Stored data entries
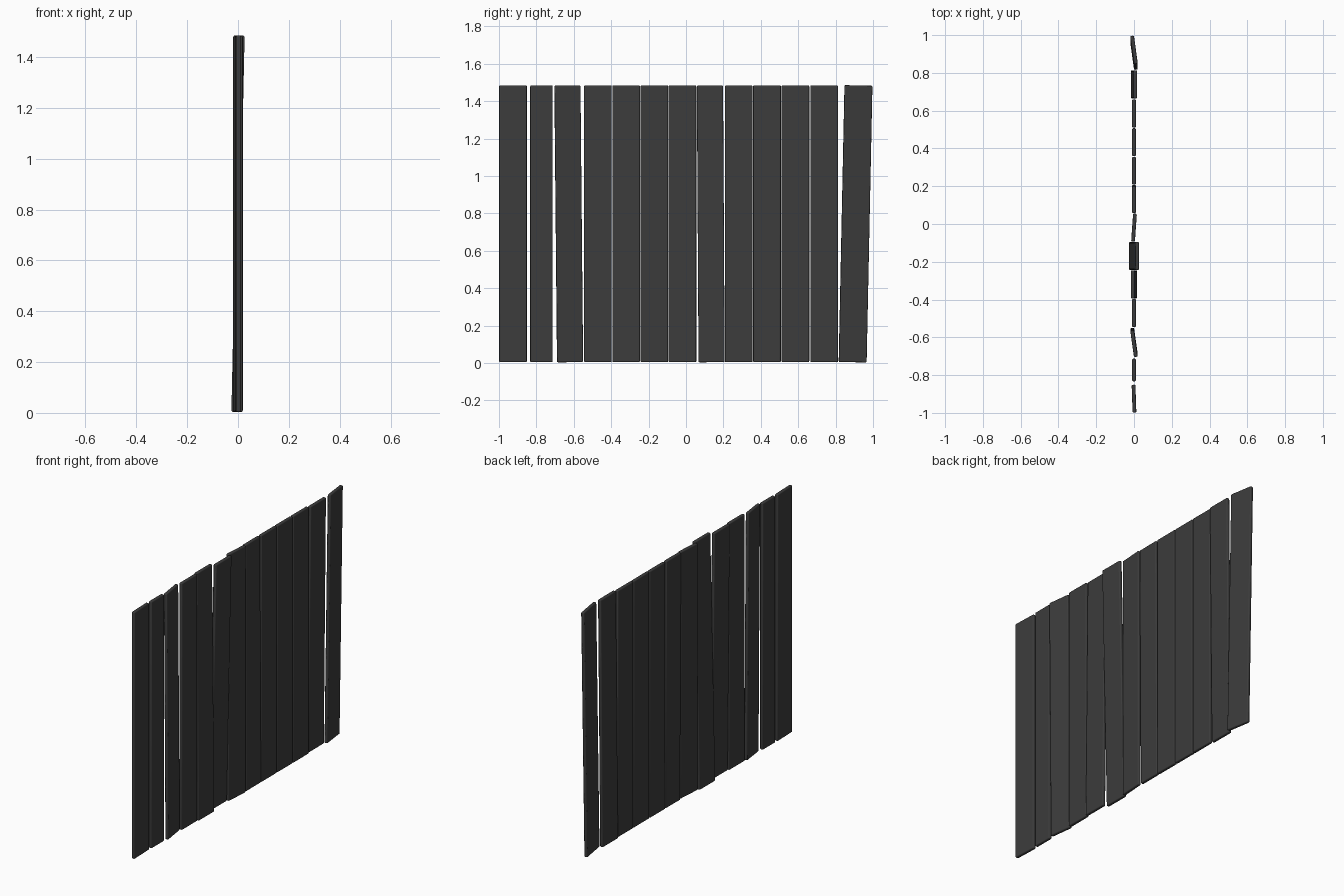
import bpy, math
from mathutils import Matrix

if "Cube" in bpy.data.objects:
    bpy.data.objects.remove(bpy.data.objects["Cube"])

H = 1.48     # plank height
T = 0.02     # plank thickness

mat = bpy.data.materials.new("dark_wood")
mat.diffuse_color = (0.045, 0.045, 0.045, 1)
mat.use_nodes = True
mat.node_tree.nodes["Principled BSDF"].inputs["Base Color"].default_value = mat.diffuse_color


def plank(name, y_bottom, y_top, width, yaw=0, lean=0):
    """Board with a centre line from y_bottom to y_top; lean = x shift of the top end."""
    bpy.ops.mesh.primitive_cube_add(size=1)
    o = bpy.context.object
    o.name = name
    o.data.transform(Matrix.Diagonal((T, width, H, 1)))
    o.data.transform(Matrix.Rotation(math.radians(yaw), 4, 'Z'))
    o.data.transform(Matrix.Rotation(math.asin(2 * lean / H), 4, 'Y'))
    o.data.transform(Matrix.Rotation(-math.asin((y_top - y_bottom) / H), 4, 'X'))
    o.location = (0, (y_bottom + y_top) / 2, 0.004 + H / 2)
    b = o.modifiers.new("rounded_edges", 'BEVEL')
    b.width = 0.006
    b.segments = 3
    o.data.materials.append(mat)
    bpy.ops.object.shade_smooth_by_angle(angle=math.radians(40))


# bottom y, top y, width, yaw, lean
planks = [
    (-0.925, -0.925, 0.148, 2, 0),
    (-0.773, -0.773, 0.120, 0, 0),
    (-0.620, -0.634, 0.140, 8, 0),
    (-0.471, -0.471, 0.148, 0, 0),
    (-0.320, -0.320, 0.148, 0, -0.007),
    (-0.169, -0.169, 0.148, 0, 0.016),
    (-0.019, -0.019, 0.148, -4, 0),
    (0.137, 0.128, 0.140, 0, 0),
    (0.282, 0.282, 0.148, 0, 0),
    (0.433, 0.433, 0.148, 0, 0),
    (0.585, 0.585, 0.148, 0, 0),
    (0.739, 0.739, 0.148, 0, 0.007),
    (0.891, 0.922, 0.150, 8, 0),
]
for i, p in enumerate(planks):
    plank(f"fence_plank_{i + 1}", *p)
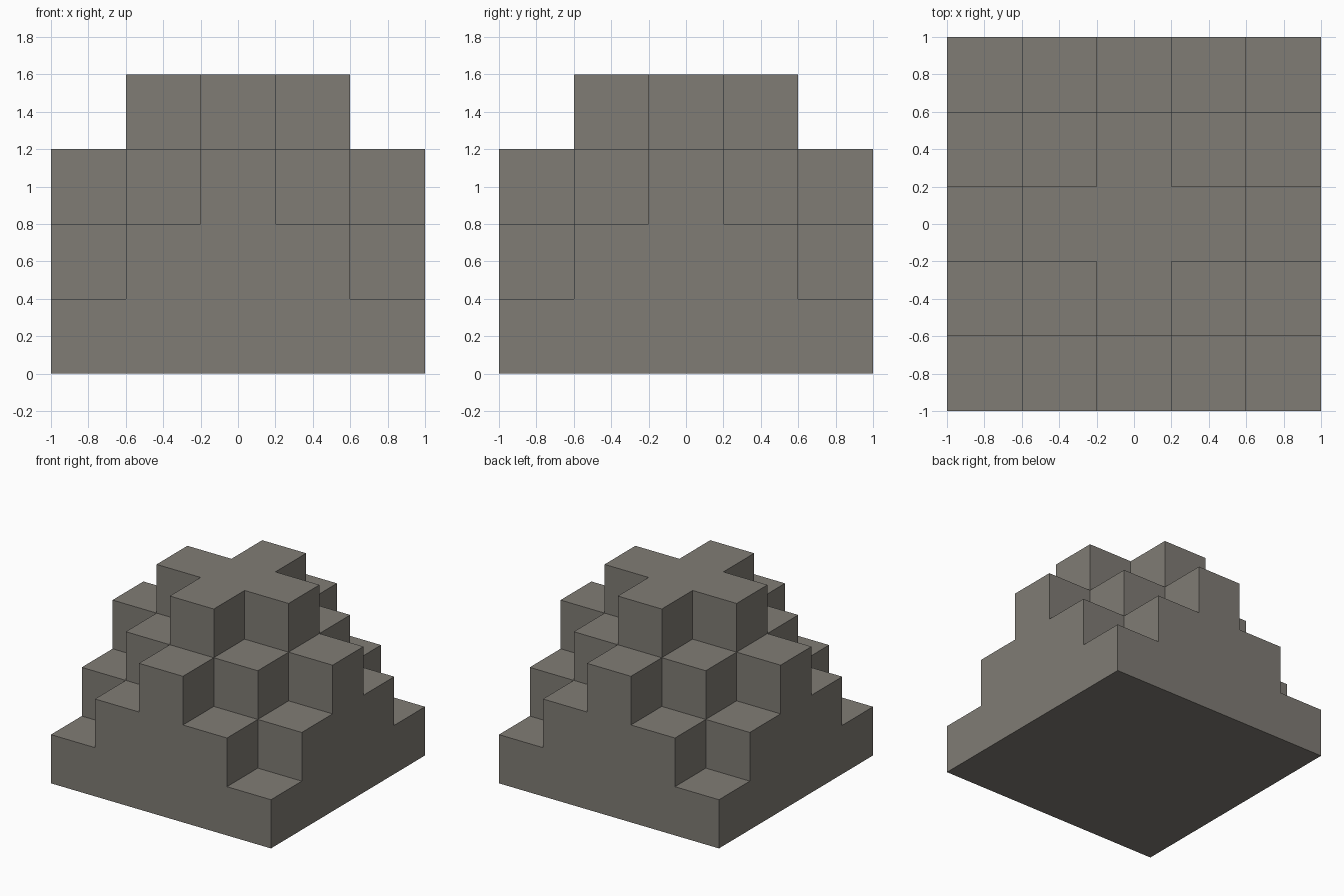
import bpy
import bmesh
from mathutils import Vector, Matrix

default_cube = bpy.data.objects.get("Cube")
if default_cube:
    bpy.data.objects.remove(default_cube, do_unlink=True)

STEP = 0.4   # edge of one block
REACH = 2    # blocks from the centre to each side
MAX_LEVEL = 4


def make_material(name, rgb):
    mat = bpy.data.materials.new(name)
    mat.use_nodes = True
    mat.diffuse_color = (*rgb, 1)
    mat.node_tree.nodes["Principled BSDF"].inputs["Base Color"].default_value = (*rgb, 1)
    return mat


def filled(x, y, z):
    """Whether a block is solid: columns drop one step per block from the centre."""
    if max(abs(x), abs(y)) > REACH or z < 0:
        return False
    return z < min(MAX_LEVEL, 2 * REACH + 1 - abs(x) - abs(y))


def add_block_side(bm, centre, normal):
    """Add the square on the side of a block that faces along normal."""
    u = Vector((normal.y, normal.z, normal.x))
    v = normal.cross(u)
    corners = [centre + (normal + a * u + b * v) / 2
               for a, b in ((-1, -1), (1, -1), (1, 1), (-1, 1))]
    bm.faces.new([bm.verts.new(c * STEP) for c in corners])


# Outer shell of the stepped pyramid
bm = bmesh.new()
directions = [Vector(row) * s for row in Matrix.Identity(3) for s in (-1, 1)]
span = range(-REACH, REACH + 1)
for cell in [(x, y, z) for x in span for y in span for z in range(MAX_LEVEL)]:
    if not filled(*cell):
        continue
    for d in directions:
        if not filled(*(Vector(cell) + d)):
            add_block_side(bm, Vector(cell) + Vector((0, 0, 0.5)), d)

# Join the squares into single flat faces
bmesh.ops.remove_doubles(bm, verts=bm.verts, dist=0.001)
bmesh.ops.dissolve_limit(bm, angle_limit=0.01, verts=bm.verts, edges=bm.edges)
bmesh.ops.recalc_face_normals(bm, faces=bm.faces)

mesh = bpy.data.meshes.new("stepped_pyramid")
bm.to_mesh(mesh)
bm.free()
mesh.materials.append(make_material("warm grey stone", (0.216, 0.202, 0.178)))
pyramid = bpy.data.objects.new("stepped_pyramid", mesh)
bpy.context.collection.objects.link(pyramid)
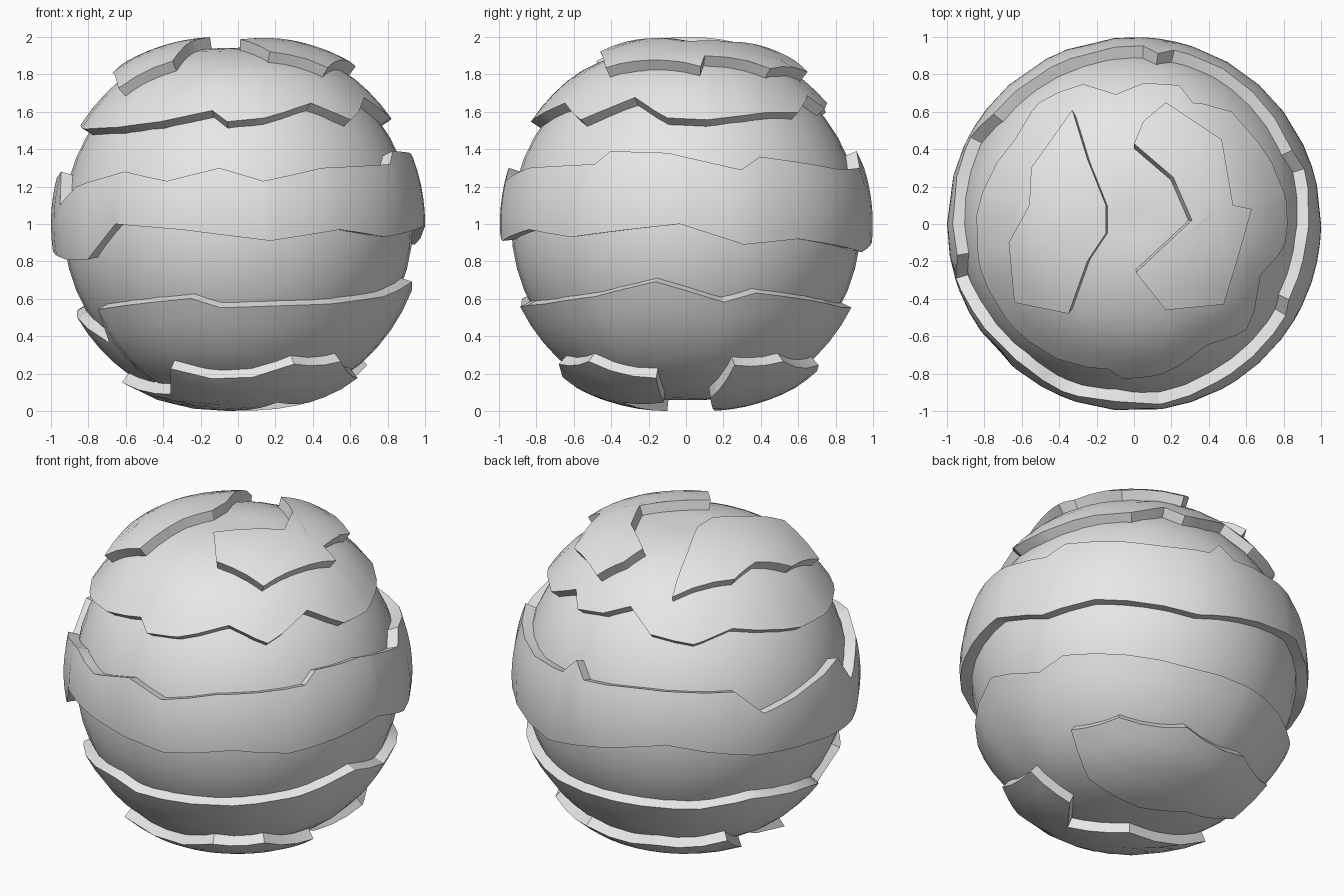
import bpy, bmesh
from math import asin, cos, sin, radians, degrees, pi, sqrt, hypot

if "Cube" in bpy.data.objects:
    bpy.data.objects.remove(bpy.data.objects["Cube"], do_unlink=True)

stone = bpy.data.materials.new("light grey")
stone.use_nodes = True
stone.diffuse_color = (0.8, 0.8, 0.8, 1)
stone.node_tree.nodes["Principled BSDF"].inputs["Base Color"].default_value = stone.diffuse_color

CORE = 0.935
INNER = 0.9


def finish(name, bm):
    """Turn a bmesh into a sharp-edged smooth object standing on the ground."""
    bmesh.ops.remove_doubles(bm, verts=bm.verts, dist=0.0005)
    bmesh.ops.recalc_face_normals(bm, faces=bm.faces)
    bmesh.ops.translate(bm, verts=bm.verts, vec=(0, 0, 1))
    mesh = bpy.data.meshes.new(name)
    bm.to_mesh(mesh)
    bm.free()
    mesh.materials.append(stone)
    obj = bpy.data.objects.new(name, mesh)
    bpy.context.collection.objects.link(obj)
    bpy.ops.object.select_all(action='DESELECT')
    obj.select_set(True)
    bpy.context.view_layer.objects.active = obj
    bpy.ops.object.shade_smooth_by_angle(angle=radians(30))
    return obj


def loft(bm, rows, closed_cap=False):
    """Bridge closed rings of points with quads."""
    rings = [[bm.verts.new(p) for p in row] for row in rows]
    n = len(rings[0])
    for low, high in zip(rings, rings[1:]):
        for i in range(n):
            j = (i + 1) % n
            bm.faces.new((low[i], low[j], high[j], high[i]))


def polar_radius(rho):
    """Polar shells sink gently to the core towards the pole."""
    return CORE + 0.06 * min(1, rho / 0.6)


def edge_latitude(edge, angle):
    """Latitude of a jagged edge, given as (degrees, height percent) knots."""
    if not isinstance(edge, list):
        return edge
    knots = [(edge[-1][0] - 360, edge[-1][1])] + edge + [(edge[0][0] + 360, edge[0][1])]
    for (a, za), (b, zb) in zip(knots, knots[1:]):
        if a <= angle <= b:
            t = (angle - a) / (b - a)
            return asin((za + (zb - za) * t) / 100)


def band(name, lower, upper, radius, steps=10):
    """Raised shell between two jagged edges, with ledges down to the core."""
    angles = set(range(0, 360, 12))
    for edge in (lower, upper):
        if isinstance(edge, list):
            angles = {a for a in angles if all(abs(a - k[0]) > 3 for k in edge)}
    for edge in (lower, upper):
        if isinstance(edge, list):
            angles |= {k[0] for k in edge}
    spans = [(radians(a), edge_latitude(lower, a), edge_latitude(upper, a)) for a in sorted(angles)]

    def ring(t, fixed=None):
        row = []
        for a, lo, hi in spans:
            lat = lo + (hi - lo) * t
            r = fixed or radius(cos(lat))
            row.append((r * cos(lat) * cos(a), r * cos(lat) * sin(a), r * sin(lat)))
        return row

    rows = [ring(i / steps) for i in range(steps + 1)]
    if isinstance(lower, list):
        rows.insert(0, ring(0, INNER))
    if isinstance(upper, list):
        rows.append(ring(1, INNER))
    bm = bmesh.new()
    loft(bm, rows)
    finish(name, bm)


def patch(name, side, centre, outline, steps=5, split=3):
    """Raised polar plate from a plan outline around a centre, in percent."""
    cx, cy = centre
    rim = []
    for (ax, ay), (bx, by) in zip(outline, outline[1:] + outline[:1]):
        rim += [(ax + (bx - ax) * k / split, ay + (by - ay) * k / split) for k in range(split)]

    def point(x, y, scale=1):
        x, y = x / 100, y / 100
        rho = hypot(x, y)
        r = polar_radius(rho) + 0.06
        return (x * scale, y * scale, side * scale * sqrt(r * r - rho * rho))

    rows = [[point(x, y, 0.88) for x, y in rim]]
    for i in range(steps + 1):
        t = 1 - i / steps
        rows.append([point(cx + (x - cx) * t, cy + (y - cy) * t) for x, y in rim])
    bm = bmesh.new()
    loft(bm, rows)
    finish(name, bm)


# Core ball
bm = bmesh.new()
bmesh.ops.create_uvsphere(bm, u_segments=40, v_segments=24, radius=CORE)
finish("core_ball", bm)

# Jagged edges around the ball: azimuth in degrees, height in percent
upper_edge = [(8, 56), (33, 60), (49, 60), (64, 69), (72, 62), (86, 65), (98, 71),
              (110, 60), (128, 56), (145, 62), (177, 53), (197, 51), (221, 52),
              (240, 55), (260, 61), (266, 55), (280, 57), (301, 65), (317, 56),
              (338, 68), (353, 57)]
belt_top = [(18, 29), (25, 36), (60, 29), (77, 30), (82, 39), (87, 30), (111, 32),
            (142, 30), (152, 15), (190, 28), (197, 10), (208, 20), (231, 28),
            (247, 23), (264, 30), (278, 23), (298, 30), (329, 32), (334, 39), (354, 38)]
belt_bottom = [(18, -11), (37, -8), (72, -15), (87, -10), (118, 0), (148, -10),
               (165, -12), (201, -19), (215, -19), (229, 0), (252, -3), (280, -9),
               (303, -3), (322, -7), (342, -3), (358, 0)]
lower_edge = [(13, -42), (24, -37), (70, -45), (100, -45), (130, -46), (150, -42),
              (182, -50), (206, -64), (212, -46), (254, -40), (264, -45),
              (303, -43), (328, -39), (350, -31)]

# Shells and belt
band("upper_shell", upper_edge, pi / 2, polar_radius)
band("middle_belt", belt_bottom, belt_top, lambda rho: 1.0)
band("lower_shell", -pi / 2, lower_edge, polar_radius)

# Polar plates
patch("top_plate_right", 1, (-40, 0),
      [(-33, 61), (-25, 35), (-15, 10), (-15, -5), (-25, -20), (-35, -48),
       (-64, -42), (-67, -10), (-56, 10), (-55, 30)])
patch("top_plate_left", 1, (45, 7),
      [(0, 43), (5, 55), (17, 65), (47, 45), (53, 10), (63, 8), (55, -20),
       (48, -43), (17, -46), (1, -26), (31, 2), (21, 25)])
patch("bottom_plate_back", -1, (0, 40),
      [(69, 26), (55, 52), (20, 71), (-25, 68), (-61, 46), (-55, 23), (-17, 26),
       (9, 15), (45, 13)])
patch("bottom_plate_front", -1, (10, -50),
      [(64, -16), (55, -52), (30, -68), (-36, -62), (-36, -37), (-62, -10),
       (-5, -10), (21, -34), (38, -12)])
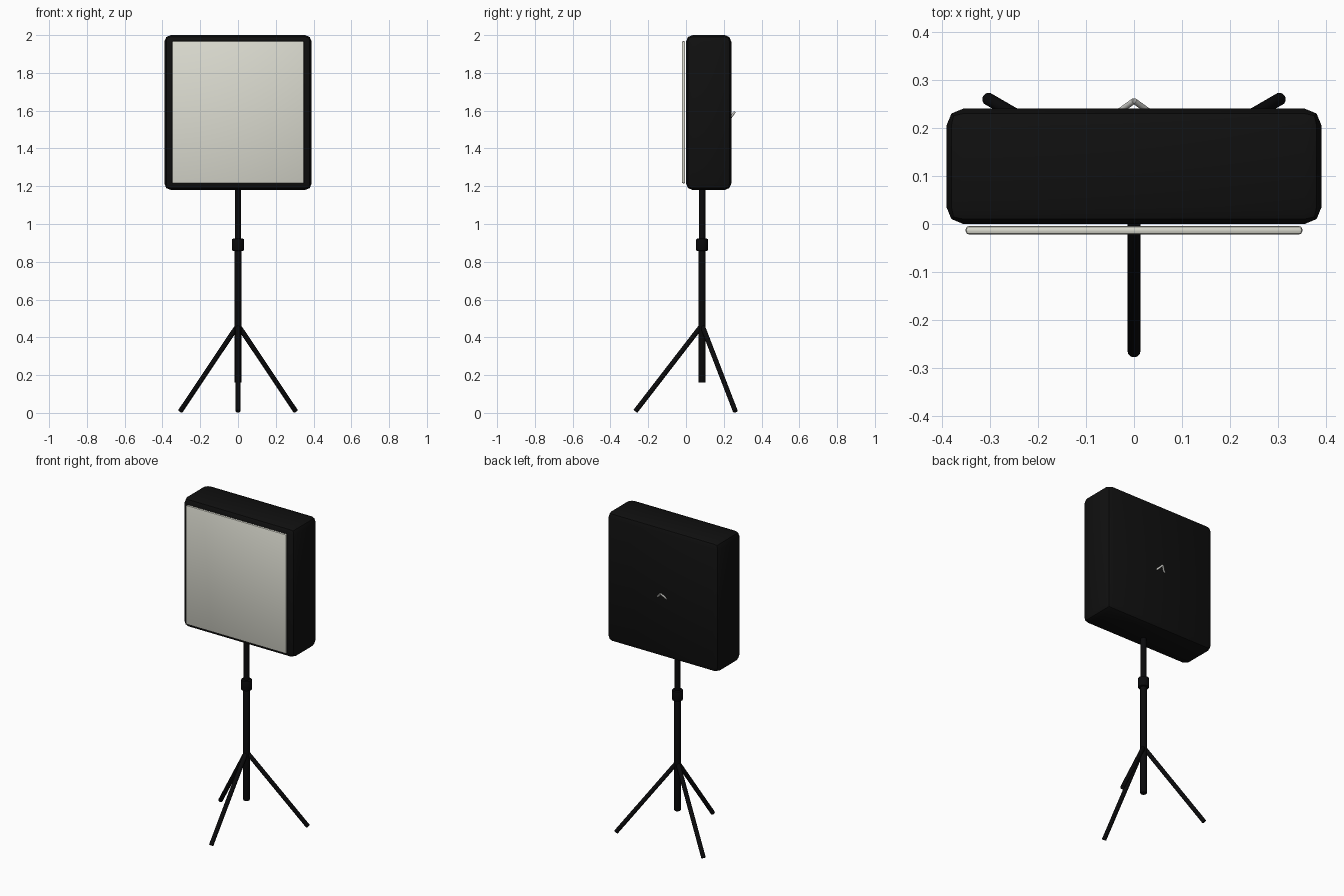
import bpy, math
from mathutils import Vector

if "Cube" in bpy.data.objects:
    bpy.data.objects.remove(bpy.data.objects["Cube"])


def material(name, rgb):
    m = bpy.data.materials.new(name)
    m.diffuse_color = (*rgb, 1)
    m.use_nodes = True
    m.node_tree.nodes["Principled BSDF"].inputs["Base Color"].default_value = m.diffuse_color
    return m


FABRIC = material("black_fabric", (0.005, 0.005, 0.005))
STAND = material("black_metal", (0.003, 0.003, 0.0035))
DIFFUSER = material("warm_white", (0.72, 0.72, 0.64))
METAL = material("light_grey_metal", (0.6, 0.6, 0.57))


def finish(name, mat, bevel=0, segments=2):
    ob = bpy.context.object
    ob.name = name
    ob.data.materials.append(mat)
    if bevel:
        mod = ob.modifiers.new("bevel", 'BEVEL')
        mod.width, mod.segments = bevel, segments
        mod.limit_method = 'ANGLE'
        mod.angle_limit = math.radians(40)
        bpy.ops.object.modifier_apply(modifier=mod.name)
    bpy.ops.object.shade_smooth_by_angle(angle=math.radians(35))
    return ob


def box(name, lo, hi, mat, bevel, segments=2):
    lo, hi = Vector(lo), Vector(hi)
    bpy.ops.mesh.primitive_cube_add(size=1, location=(lo + hi) / 2)
    bpy.context.object.scale = hi - lo
    bpy.ops.object.transform_apply(location=False, rotation=False, scale=True)
    return finish(name, mat, bevel, segments)


def rod(name, a, b, r, mat, bevel=0, sides=24):
    a, b = Vector(a), Vector(b)
    bpy.ops.mesh.primitive_cylinder_add(
        vertices=sides, radius=r, depth=(b - a).length, location=(a + b) / 2,
        rotation=(b - a).to_track_quat('Z', 'Y').to_euler())
    return finish(name, mat, bevel)


# light housing and diffuser panel
box("softbox_housing", (-0.39, 0, 1.18), (0.39, 0.24, 2.0), FABRIC, 0.035)
box("diffuser_panel", (-0.35, -0.022, 1.215), (0.35, -0.004, 1.968), DIFFUSER, 0.007)

# telescoping pole and clamp collar
PY = 0.085
rod("lower_pole", (0, PY, 0.16), (0, PY, 0.88), 0.019, STAND, 0.003)
rod("upper_pole", (0, PY, 0.86), (0, PY, 1.25), 0.017, STAND)
rod("clamp_collar", (0, PY, 0.858), (0, PY, 0.922), 0.032, STAND, 0.006)

# three tripod legs
for name, deg in (("front_leg", -90), ("right_leg", 30), ("left_leg", 150)):
    a = math.radians(deg)
    rod(name, (0, PY, 0.465),
        (0.353 * math.cos(a), PY + 0.353 * math.sin(a), 0.008), 0.013, STAND, 0.003)

# small hanging hook on the back
for name, s in (("hook_right", 1), ("hook_left", -1)):
    rod(name, (s * 0.045, 0.224, 1.545), (0, 0.256, 1.592), 0.006, METAL, 0, 12)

:: EXERCISE REQUIREMENTS ::
Every line above from the line with "x, y = x / 100, y / 100" to the line with "t = 1 - i / steps", inclusive, must be returned exactly; no other line belongs in the reply.

:: RESPONSE BELOW ::
        x, y = x / 100, y / 100
        rho = hypot(x, y)
        r = polar_radius(rho) + 0.06
        return (x * scale, y * scale, side * scale * sqrt(r * r - rho * rho))

    rows = [[point(x, y, 0.88) for x, y in rim]]
    for i in range(steps + 1):
        t = 1 - i / steps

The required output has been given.